(Collected data)

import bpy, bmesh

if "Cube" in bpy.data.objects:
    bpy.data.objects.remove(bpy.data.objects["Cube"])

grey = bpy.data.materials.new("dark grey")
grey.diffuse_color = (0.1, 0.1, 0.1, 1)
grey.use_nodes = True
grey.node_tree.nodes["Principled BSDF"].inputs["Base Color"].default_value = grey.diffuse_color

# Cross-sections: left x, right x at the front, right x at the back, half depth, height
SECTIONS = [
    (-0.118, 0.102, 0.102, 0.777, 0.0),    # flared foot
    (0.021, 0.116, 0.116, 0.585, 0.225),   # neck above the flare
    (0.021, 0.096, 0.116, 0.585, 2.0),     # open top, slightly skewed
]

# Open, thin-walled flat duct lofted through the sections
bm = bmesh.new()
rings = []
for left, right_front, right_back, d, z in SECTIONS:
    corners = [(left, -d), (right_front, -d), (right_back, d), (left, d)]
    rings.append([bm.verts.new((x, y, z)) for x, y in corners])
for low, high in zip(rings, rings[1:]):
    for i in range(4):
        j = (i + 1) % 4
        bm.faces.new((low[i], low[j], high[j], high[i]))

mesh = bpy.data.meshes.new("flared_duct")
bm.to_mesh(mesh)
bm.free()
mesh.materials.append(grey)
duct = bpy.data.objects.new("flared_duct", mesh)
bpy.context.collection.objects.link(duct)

◆ BRIEF: The records need to be copied exactly, with no line left out.

◆ EXERCISE SOLUTION:
import bpy, bmesh

if "Cube" in bpy.data.objects:
    bpy.data.objects.remove(bpy.data.objects["Cube"])

grey = bpy.data.materials.new("dark grey")
grey.diffuse_color = (0.1, 0.1, 0.1, 1)
grey.use_nodes = True
grey.node_tree.nodes["Principled BSDF"].inputs["Base Color"].default_value = grey.diffuse_color

# Cross-sections: left x, right x at the front, right x at the back, half depth, height
SECTIONS = [
    (-0.118, 0.102, 0.102, 0.777, 0.0),    # flared foot
    (0.021, 0.116, 0.116, 0.585, 0.225),   # neck above the flare
    (0.021, 0.096, 0.116, 0.585, 2.0),     # open top, slightly skewed
]

# Open, thin-walled flat duct lofted through the sections
bm = bmesh.new()
rings = []
for left, right_front, right_back, d, z in SECTIONS:
    corners = [(left, -d), (right_front, -d), (right_back, d), (left, d)]
    rings.append([bm.verts.new((x, y, z)) for x, y in corners])
for low, high in zip(rings, rings[1:]):
    for i in range(4):
        j = (i + 1) % 4
        bm.faces.new((low[i], low[j], high[j], high[i]))

mesh = bpy.data.meshes.new("flared_duct")
bm.to_mesh(mesh)
bm.free()
mesh.materials.append(grey)
duct = bpy.data.objects.new("flared_duct", mesh)
bpy.context.collection.objects.link(duct)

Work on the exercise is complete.